After another surge in police violence on the black community and black rights activists in different American cities, countries including the Bahamas, Bahrain and News Zealand over the weekend issued warnings to citizens traveling to the United States (US), which are ironically similar to the numerous travel advisories put out by the US State Department in relation to other countries.
The Bahamas’ Ministry of Foreign Affairs issued a statement warning its citizens, 90% of whom identify as black, according to the 2010 census, about the dangers of traveling to the US, saying it had “taken note” of the “recent tensions in some American cities over shootings of young black males by police officers.”
The statement specifically advises all young males to exercise caution in their interactions with the police. “We wish to advise all Bahamians traveling to the U.S. but especially to the affected cities to exercise appropriate caution generally. In particular young males are asked to exercise extreme caution in affected cities in their interactions with the police.” Young males are also advised against being confrontational in the statement.
Racial tensions were inflamed in the US over the past week after police shot Alton Sterling and Philando Castile during routine vehicle stops or checks, even though both young African-Americans had reportedly surrendered to the police.
The situation got worse when an African-American ex-services gunman opened fire on Dallas police officers during a peaceful protest in response to the earlier shootings. Since then, stand-offs between police and blacks rights activists protesting the surge in police brutality have become increasingly hostile, with more than 200 protesters being arrested nationwide.
The Bahamian travel advisory comes in response to the present situation, and in anticipation of the public holiday on the country’s Independence Day, for which many citizens plan short vacations to the nearby US.
However, the Bahamas was not alone in highlighting its concerns for citizens travelling to the US. On Saturday, the Bahrain Embassy in Washington, D.C. tweeted a warning to its citizens to exercise caution around the protests; the United Arab Emirates issued a similar warning via a special alert.
Please be cautious of protests or crowded areas occurring around the US. Emergencies call the embassy at 202.342.1111 ext9 or 202.297.0537
— Bahrain Embassy (@BahrainEmbDC) July 9, 2016

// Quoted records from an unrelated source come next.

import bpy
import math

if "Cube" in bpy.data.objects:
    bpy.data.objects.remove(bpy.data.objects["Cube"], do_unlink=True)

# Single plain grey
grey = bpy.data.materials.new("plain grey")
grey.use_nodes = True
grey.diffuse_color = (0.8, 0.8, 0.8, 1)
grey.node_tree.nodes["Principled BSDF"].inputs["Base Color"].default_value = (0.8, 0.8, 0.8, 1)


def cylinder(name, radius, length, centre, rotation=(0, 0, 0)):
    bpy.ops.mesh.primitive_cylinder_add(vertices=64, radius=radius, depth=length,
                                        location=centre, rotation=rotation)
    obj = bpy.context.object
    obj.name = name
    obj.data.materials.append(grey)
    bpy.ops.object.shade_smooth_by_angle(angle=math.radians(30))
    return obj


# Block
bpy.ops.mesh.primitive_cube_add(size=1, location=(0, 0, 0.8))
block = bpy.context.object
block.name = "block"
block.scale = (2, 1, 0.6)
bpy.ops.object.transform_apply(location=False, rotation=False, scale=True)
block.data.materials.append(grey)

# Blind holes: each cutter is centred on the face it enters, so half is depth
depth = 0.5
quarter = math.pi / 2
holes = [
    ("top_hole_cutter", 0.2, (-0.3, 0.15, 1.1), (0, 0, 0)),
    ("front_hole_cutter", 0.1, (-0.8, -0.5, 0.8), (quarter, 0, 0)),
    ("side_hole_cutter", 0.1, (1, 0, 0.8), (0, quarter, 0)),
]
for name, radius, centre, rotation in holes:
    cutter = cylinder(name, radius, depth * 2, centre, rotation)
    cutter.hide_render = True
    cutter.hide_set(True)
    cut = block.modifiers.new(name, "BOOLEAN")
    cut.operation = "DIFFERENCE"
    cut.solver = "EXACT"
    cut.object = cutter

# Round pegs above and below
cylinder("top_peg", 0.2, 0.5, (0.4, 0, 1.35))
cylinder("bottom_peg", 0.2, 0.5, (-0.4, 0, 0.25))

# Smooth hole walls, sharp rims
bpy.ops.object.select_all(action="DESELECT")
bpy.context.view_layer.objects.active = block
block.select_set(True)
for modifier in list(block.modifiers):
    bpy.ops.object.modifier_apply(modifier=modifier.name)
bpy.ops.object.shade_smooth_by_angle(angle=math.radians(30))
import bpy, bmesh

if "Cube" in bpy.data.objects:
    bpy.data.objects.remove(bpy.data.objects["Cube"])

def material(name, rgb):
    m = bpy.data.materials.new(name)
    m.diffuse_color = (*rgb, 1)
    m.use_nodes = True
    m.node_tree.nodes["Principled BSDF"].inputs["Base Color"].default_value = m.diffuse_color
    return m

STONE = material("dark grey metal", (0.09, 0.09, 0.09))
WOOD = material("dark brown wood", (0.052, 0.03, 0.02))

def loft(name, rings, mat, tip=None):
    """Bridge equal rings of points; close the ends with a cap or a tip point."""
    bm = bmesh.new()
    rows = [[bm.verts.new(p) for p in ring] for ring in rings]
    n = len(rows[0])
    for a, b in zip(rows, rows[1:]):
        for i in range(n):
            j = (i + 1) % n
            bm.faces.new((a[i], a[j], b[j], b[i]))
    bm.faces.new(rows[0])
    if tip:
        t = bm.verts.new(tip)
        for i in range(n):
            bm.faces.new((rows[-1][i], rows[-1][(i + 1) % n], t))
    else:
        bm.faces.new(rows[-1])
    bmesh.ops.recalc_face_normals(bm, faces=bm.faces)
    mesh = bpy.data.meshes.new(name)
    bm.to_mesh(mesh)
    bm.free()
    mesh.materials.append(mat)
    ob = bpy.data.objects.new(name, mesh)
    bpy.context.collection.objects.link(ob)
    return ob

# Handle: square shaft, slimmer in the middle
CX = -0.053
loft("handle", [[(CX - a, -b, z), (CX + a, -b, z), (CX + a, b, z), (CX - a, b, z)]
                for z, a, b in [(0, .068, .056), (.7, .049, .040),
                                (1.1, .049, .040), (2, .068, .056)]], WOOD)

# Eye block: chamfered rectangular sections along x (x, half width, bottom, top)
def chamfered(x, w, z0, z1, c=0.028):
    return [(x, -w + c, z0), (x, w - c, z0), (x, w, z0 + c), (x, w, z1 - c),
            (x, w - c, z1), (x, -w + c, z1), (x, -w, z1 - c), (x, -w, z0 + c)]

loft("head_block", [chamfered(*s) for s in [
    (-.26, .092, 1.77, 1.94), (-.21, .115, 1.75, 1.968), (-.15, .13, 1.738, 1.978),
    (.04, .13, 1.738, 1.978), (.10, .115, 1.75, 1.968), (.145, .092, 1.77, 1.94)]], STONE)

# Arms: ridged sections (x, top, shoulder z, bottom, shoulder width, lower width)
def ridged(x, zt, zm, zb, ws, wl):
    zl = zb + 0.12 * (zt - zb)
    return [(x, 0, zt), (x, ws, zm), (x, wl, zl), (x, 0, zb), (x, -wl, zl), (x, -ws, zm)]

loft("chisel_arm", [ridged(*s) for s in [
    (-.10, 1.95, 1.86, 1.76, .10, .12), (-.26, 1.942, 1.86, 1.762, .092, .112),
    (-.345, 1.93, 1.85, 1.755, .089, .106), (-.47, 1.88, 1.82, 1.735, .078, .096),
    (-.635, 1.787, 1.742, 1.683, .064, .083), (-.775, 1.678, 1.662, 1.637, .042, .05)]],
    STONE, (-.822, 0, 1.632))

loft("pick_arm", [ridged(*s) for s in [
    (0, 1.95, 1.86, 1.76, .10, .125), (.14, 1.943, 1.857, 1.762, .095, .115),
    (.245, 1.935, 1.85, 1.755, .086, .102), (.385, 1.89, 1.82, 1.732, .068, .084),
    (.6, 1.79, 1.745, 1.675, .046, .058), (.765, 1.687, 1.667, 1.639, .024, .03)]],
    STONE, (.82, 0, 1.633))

New Zealand, over the weekend, also issued an advisory note about civil unrest akin to the warnings issued by Bahrain and the U.A.E., stating, “We recommend you avoid all protests and demonstrations as on occasion civil disorder can result.”
Similarly, the government of Australia broadly noted that visiting Australians merely needed to observe normal safety procedures, while also specifically highlighting concerns around the 2014 protests against police aggression. “Australians should avoid locations where protests and demonstrations are taking place, observe any restrictions on movements or curfews set by local authorities, and monitor the media for the latest developments,” said the statement.
The tone of these recent warnings mimics numerous U.S. State Department warnings against travel to countries like Venezuela, Haiti, Burundi, the Democratic Republic of the Congo, and others, all of which contain some variation of the statement, “Demonstrations, gatherings, and even sporting events that are intended to be peaceful can turn violent without advance warning. U.S. citizens should routinely monitor local media sources and the Internet for reports of demonstrations and unrest, and avoid political rallies, demonstrations, and crowds of any kind.”